§ WORK ORDER
Give the data below again exactly as written, without its pictures.

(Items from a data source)
--

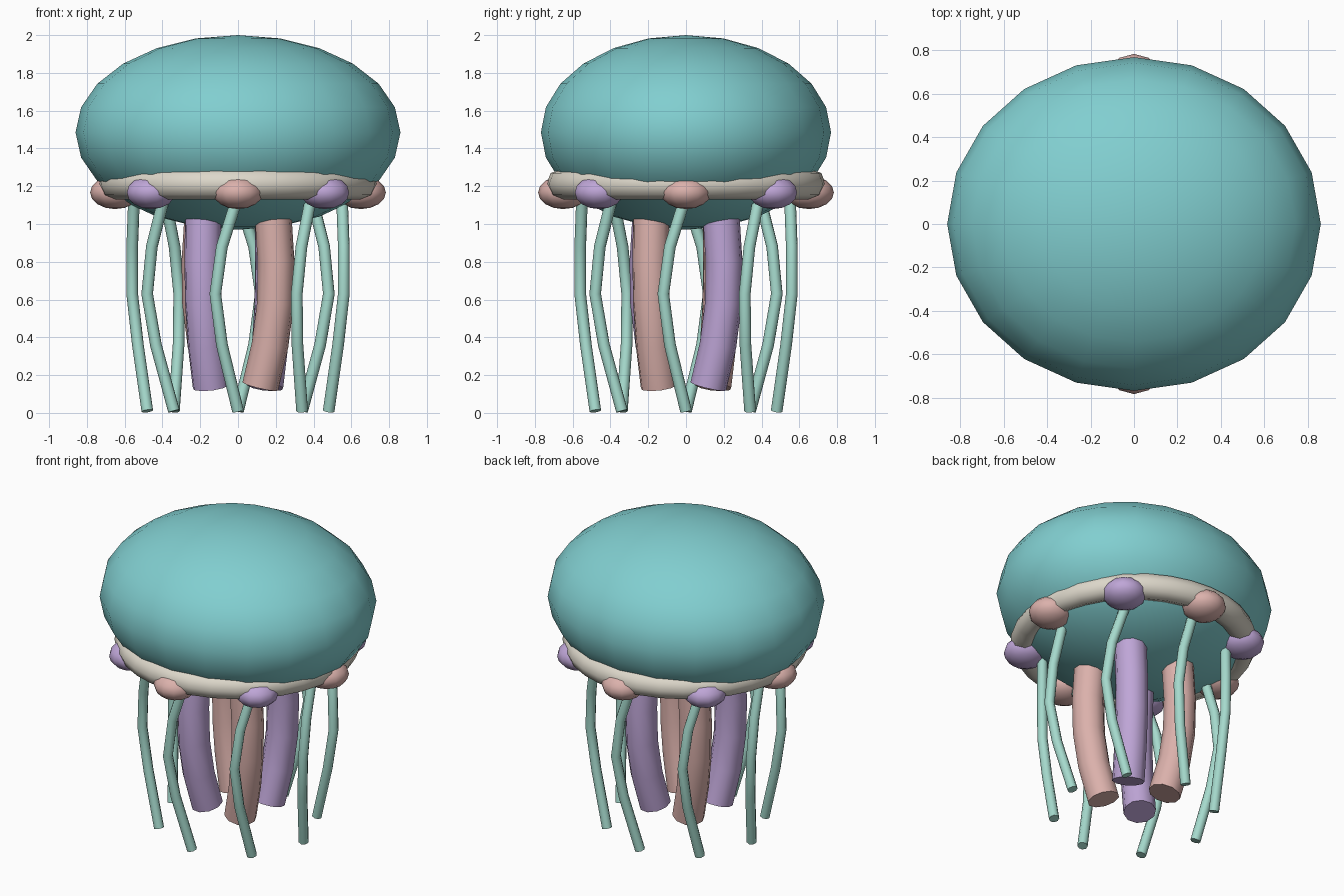
import bpy
import math

if "Cube" in bpy.data.objects:
    bpy.data.objects.remove(bpy.data.objects["Cube"])


def material(name, rgb):
    mat = bpy.data.materials.new(name)
    mat.use_nodes = True
    mat.diffuse_color = (*rgb, 1)
    mat.node_tree.nodes["Principled BSDF"].inputs["Base Color"].default_value = (*rgb, 1)
    return mat


teal = material("teal", (0.22, 0.62, 0.63))
cream = material("cream", (0.72, 0.68, 0.59))
pink = material("pink", (0.71, 0.44, 0.41))
lilac = material("lilac", (0.52, 0.38, 0.68))
mint = material("mint", (0.38, 0.70, 0.61))


def finish(name, mat):
    obj = bpy.context.object
    obj.name = name
    obj.data.materials.clear()
    obj.data.materials.append(mat)
    bpy.ops.object.shade_smooth_by_angle(angle=math.radians(60))
    return obj


def ellipsoid(name, mat, centre, radii, segments, rings, turn=0):
    bpy.ops.mesh.primitive_uv_sphere_add(segments=segments, ring_count=rings,
                                         location=centre, rotation=(0, 0, turn))
    bpy.context.object.scale = radii
    bpy.ops.object.transform_apply(location=False, rotation=False, scale=True)
    return finish(name, mat)


def tube(name, mat, path, radius, resolution, turn):
    """Capped round tube along (outward, sideways, height) points, turned about z."""
    curve = bpy.data.curves.new(name, "CURVE")
    curve.dimensions = "3D"
    curve.bevel_depth = radius
    curve.bevel_resolution = resolution
    curve.use_fill_caps = True
    spline = curve.splines.new("POLY")
    spline.points.add(len(path) - 1)
    c, s = math.cos(turn), math.sin(turn)
    for point, (out, side, z) in zip(spline.points, path):
        point.co = (out * c - side * s, out * s + side * c, z, 1)
    obj = bpy.data.objects.new(name, curve)
    bpy.context.collection.objects.link(obj)
    bpy.ops.object.select_all(action="DESELECT")
    obj.select_set(True)
    bpy.context.view_layer.objects.active = obj
    bpy.ops.object.convert(target="MESH")
    return finish(name, mat)


# Bell
ellipsoid("bell", teal, (0, 0, 1.485), (0.86, 0.768, 0.515), 20, 12)

# Rim ring under the bell
bpy.ops.mesh.primitive_torus_add(major_radius=0.658, minor_radius=0.082, major_segments=32,
                                 minor_segments=8, location=(0, 0, 1.212))
finish("rim", cream)

# Rim beads, each with a thin tentacle below
tentacle_path = [(0.55, 0, 1.15), (0.56, -0.085, 0.88), (0.56, -0.12, 0.63),
                 (0.53, -0.085, 0.36), (0.48, 0, 0.01)]
for i in range(8):
    a = i * math.pi / 4
    ellipsoid(f"bead_{i + 1}", lilac if i % 2 else pink,
              (0.65 * math.cos(a), 0.65 * math.sin(a), 1.167),
              (0.133, 0.133, 0.088), 12, 8, a)
    tube(f"tentacle_{i + 1}", mint, tentacle_path, 0.031, 2, a)

# Thick oral arms
arm_path = [(0.26, 0, 1.08), (0.275, 0.01, 0.8), (0.27, 0.01, 0.58),
            (0.24, 0, 0.36), (0.185, -0.018, 0.14)]
for i in range(4):
    tube(f"oral_arm_{i + 1}", pink if i % 2 else lilac, arm_path, 0.098, 3,
         math.pi / 4 + i * math.pi / 2)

--

§ RESPONSE
import bpy
import math

if "Cube" in bpy.data.objects:
    bpy.data.objects.remove(bpy.data.objects["Cube"])


def material(name, rgb):
    mat = bpy.data.materials.new(name)
    mat.use_nodes = True
    mat.diffuse_color = (*rgb, 1)
    mat.node_tree.nodes["Principled BSDF"].inputs["Base Color"].default_value = (*rgb, 1)
    return mat


teal = material("teal", (0.22, 0.62, 0.63))
cream = material("cream", (0.72, 0.68, 0.59))
pink = material("pink", (0.71, 0.44, 0.41))
lilac = material("lilac", (0.52, 0.38, 0.68))
mint = material("mint", (0.38, 0.70, 0.61))


def finish(name, mat):
    obj = bpy.context.object
    obj.name = name
    obj.data.materials.clear()
    obj.data.materials.append(mat)
    bpy.ops.object.shade_smooth_by_angle(angle=math.radians(60))
    return obj


def ellipsoid(name, mat, centre, radii, segments, rings, turn=0):
    bpy.ops.mesh.primitive_uv_sphere_add(segments=segments, ring_count=rings,
                                         location=centre, rotation=(0, 0, turn))
    bpy.context.object.scale = radii
    bpy.ops.object.transform_apply(location=False, rotation=False, scale=True)
    return finish(name, mat)


def tube(name, mat, path, radius, resolution, turn):
    """Capped round tube along (outward, sideways, height) points, turned about z."""
    curve = bpy.data.curves.new(name, "CURVE")
    curve.dimensions = "3D"
    curve.bevel_depth = radius
    curve.bevel_resolution = resolution
    curve.use_fill_caps = True
    spline = curve.splines.new("POLY")
    spline.points.add(len(path) - 1)
    c, s = math.cos(turn), math.sin(turn)
    for point, (out, side, z) in zip(spline.points, path):
        point.co = (out * c - side * s, out * s + side * c, z, 1)
    obj = bpy.data.objects.new(name, curve)
    bpy.context.collection.objects.link(obj)
    bpy.ops.object.select_all(action="DESELECT")
    obj.select_set(True)
    bpy.context.view_layer.objects.active = obj
    bpy.ops.object.convert(target="MESH")
    return finish(name, mat)


# Bell
ellipsoid("bell", teal, (0, 0, 1.485), (0.86, 0.768, 0.515), 20, 12)

# Rim ring under the bell
bpy.ops.mesh.primitive_torus_add(major_radius=0.658, minor_radius=0.082, major_segments=32,
                                 minor_segments=8, location=(0, 0, 1.212))
finish("rim", cream)

# Rim beads, each with a thin tentacle below
tentacle_path = [(0.55, 0, 1.15), (0.56, -0.085, 0.88), (0.56, -0.12, 0.63),
                 (0.53, -0.085, 0.36), (0.48, 0, 0.01)]
for i in range(8):
    a = i * math.pi / 4
    ellipsoid(f"bead_{i + 1}", lilac if i % 2 else pink,
              (0.65 * math.cos(a), 0.65 * math.sin(a), 1.167),
              (0.133, 0.133, 0.088), 12, 8, a)
    tube(f"tentacle_{i + 1}", mint, tentacle_path, 0.031, 2, a)

# Thick oral arms
arm_path = [(0.26, 0, 1.08), (0.275, 0.01, 0.8), (0.27, 0.01, 0.58),
            (0.24, 0, 0.36), (0.185, -0.018, 0.14)]
for i in range(4):
    tube(f"oral_arm_{i + 1}", pink if i % 2 else lilac, arm_path, 0.098, 3,
         math.pi / 4 + i * math.pi / 2)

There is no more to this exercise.